     But this I know for sure:  Kids are often underestimated. That's why they love dystopian literature so much - dystopian authors don't underestimate kids. They need literature that delves into difficult issues just as much as they need humor and light entertainment.   Good children's literature handles grief and death just as well as laughter and hope.  To be fully literate, empathetic, and thoughtful citizens, we need to read, write, and discuss all these issues.  Dystopian literature warns us all: if we ignore emotions - grief as well as joy, memories, colors, differences, and the capacity of humans to do harm or good, we are missing the boat.

Student Slices of Life on The Giver:
Gabby  Brynna



  1. You truly have the best job ever - discussing literature and life with gifted sixth graders.

  2. miss that scene with my 7th graders. Moving them to the bigger themes, challenging, but very rewarding. I'm bookmarking your post to share in a few weeks with my grad students...this book will forever be a personal favorite. xo

  3. This is so true! I'm a very liberal mom when it comes to letting my sons read. They are good about putting something back on the shelf if they don't feel ready.

    Sometimes that bites me in the classroom, because occasionally a book I choose gets raised eyebrows or actual parent emails. It doesn't happen too often, because I'm careful about what book I pick for what group.

    What you said about the power of dystopian lit is so true. Even with the anxiety and awful things that happen, it gives us the chance to have some powerful discussions through the lens of a story. Keep up the good work!

  4. I agree that serious issues have a place in the classroom, where they can be discussed safely and in ways that expand critical thinking. YA Lit is a great way to introduce or more deeply explore these issues. The whole topic of banned books is an interesting one for students that age to reflect on.

  5. Holly, I'm often very surprised at the books that have been banned and why. I think you made a good decision in reading this book :)

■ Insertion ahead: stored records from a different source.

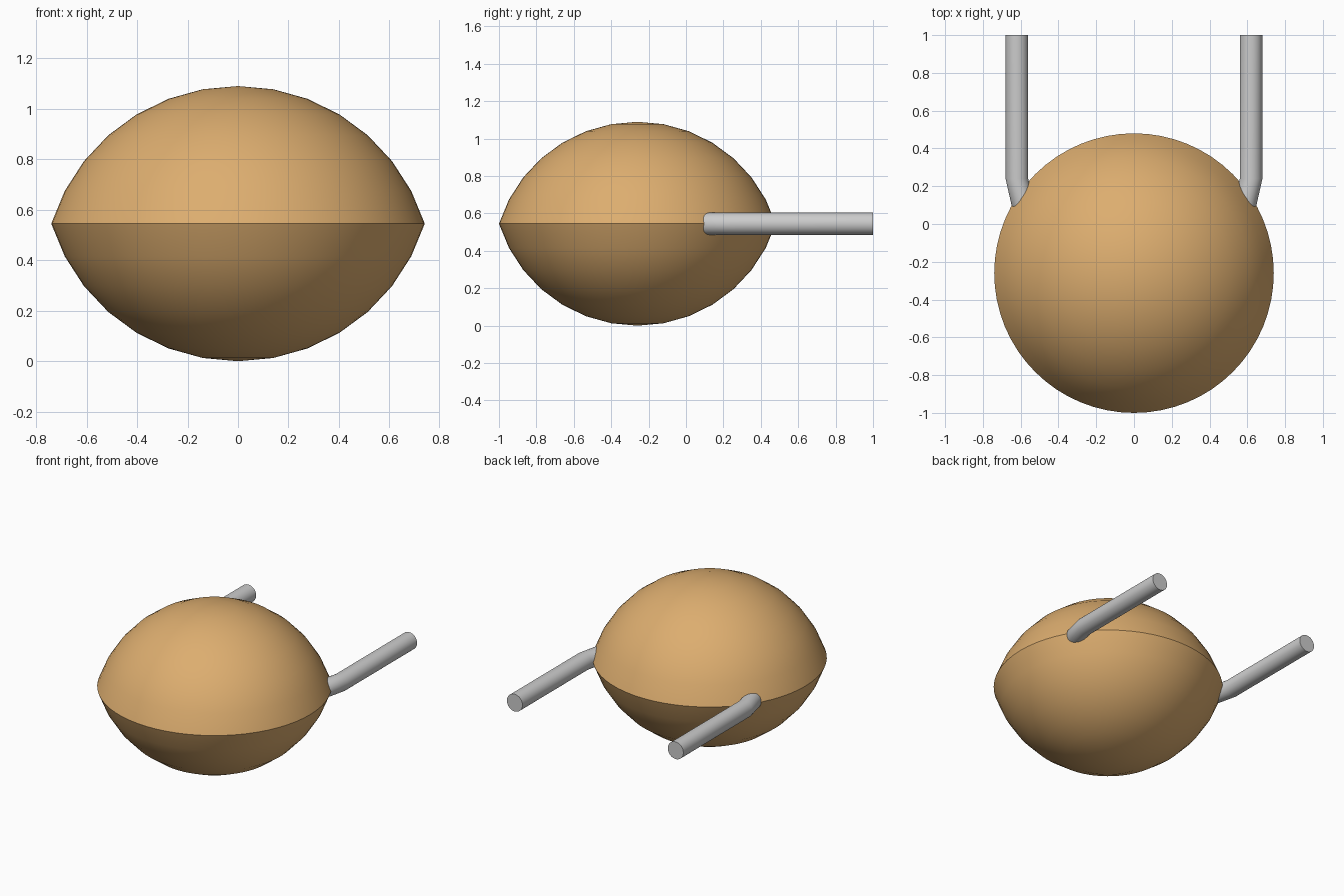
import bpy, bmesh, math
from mathutils import Vector, Matrix

if "Cube" in bpy.data.objects:
    bpy.data.objects.remove(bpy.data.objects["Cube"])

R_EDGE, HALF_H, Y0 = 0.74, 0.545, -0.26
SEGS, RINGS = 64, 7

tan = bpy.data.materials.new("tan")
tan.diffuse_color = (0.72, 0.42, 0.16, 1)
tan.use_nodes = True
tan.node_tree.nodes["Principled BSDF"].inputs["Base Color"].default_value = tan.diffuse_color


def finish(name, bm, material=None):
    bmesh.ops.recalc_face_normals(bm, faces=bm.faces)
    mesh = bpy.data.meshes.new(name)
    bm.to_mesh(mesh)
    bm.free()
    ob = bpy.data.objects.new(name, mesh)
    bpy.context.collection.objects.link(ob)
    if material:
        mesh.materials.append(material)
    bpy.ops.object.select_all(action='DESELECT')
    ob.select_set(True)
    bpy.context.view_layer.objects.active = ob
    bpy.ops.object.shade_smooth_by_angle(angle=math.radians(30))
    return ob


# Body: two shallow domes meeting at a sharp rim
radius = (R_EDGE ** 2 + HALF_H ** 2) / (2 * HALF_H)
sweep = math.asin(R_EDGE / radius)
dome = [(radius * math.sin(sweep * i / RINGS),
         radius * math.cos(sweep * i / RINGS) - radius + HALF_H)
        for i in range(RINGS + 1)]
profile = dome + [(r, -z) for r, z in reversed(dome[:-1])]
bm = bmesh.new()
verts = [bm.verts.new((r, Y0, HALF_H + z)) for r, z in profile]
edges = [bm.edges.new(pair) for pair in zip(verts, verts[1:])]
bmesh.ops.spin(bm, geom=verts + edges, cent=(0, Y0, 0), axis=(0, 0, 1),
               angle=math.tau, steps=SEGS)
bmesh.ops.remove_doubles(bm, verts=bm.verts, dist=1e-4)
finish("body", bm, tan)

# Handles: straight rods whose inner ends bend into the body rim
PATH = [(0.62, 1.0), (0.62, 0.24), (0.592, 0.12), (0.54, 0.03)]
SIDES, ROD_R = 32, 0.06
for side, label in ((1, "right"), (-1, "left")):
    bm = bmesh.new()
    pts = [Vector((side * x, y, HALF_H)) for x, y in PATH]
    rings = []
    for i, p in enumerate(pts):
        along = (pts[min(i + 1, len(pts) - 1)] - pts[max(i - 1, 0)]).normalized()
        if i <= 1:
            along = Vector((0, -1, 0))
        across = along.cross(Vector((0, 0, 1)))
        rings.append([bm.verts.new(p + ROD_R * (across * math.cos(a) + Vector((0, 0, math.sin(a)))))
                      for a in (math.tau * k / SIDES for k in range(SIDES))])
    for a, b in zip(rings, rings[1:]):
        for k in range(SIDES):
            n = (k + 1) % SIDES
            bm.faces.new((a[k], a[n], b[n], b[k]))
    bm.faces.new(rings[0])
    bm.faces.new(rings[-1])
    finish(label + "_handle", bm)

  6. I have mixed feelings about The Giver. I think it's a good choice for some kids, but not all. I have a gifted 5th grader who reads everything. He read the whole Hunger Game series. He picked up The Giver and I didn't stop him. Actually, I couldn't stop him. I gave him a ziplock to keep it in, though, because my only copy is well worn and is SIGNED!
    Personally I have a problem with dystopian literature, but I give this disclaimer to my students and let them decide. Your post makes me feel better about the freedom I give my students with reading.

  7. So true.."Good children's literature handles grief and death just as well as laughter and hope. To be fully literate, empathetic, and thoughtful citizens, we need to read, write, and discuss all these issues."

  8. Strange question. I was talking with one of our 6th grade teachers and she said they had to read the book and they were only allowed to spend 2 weeks on it. Seems to me with the weight of the book and topics it could inspire 2 weeks would not be enough -- especially since it was assigned to all reading abilities. :-/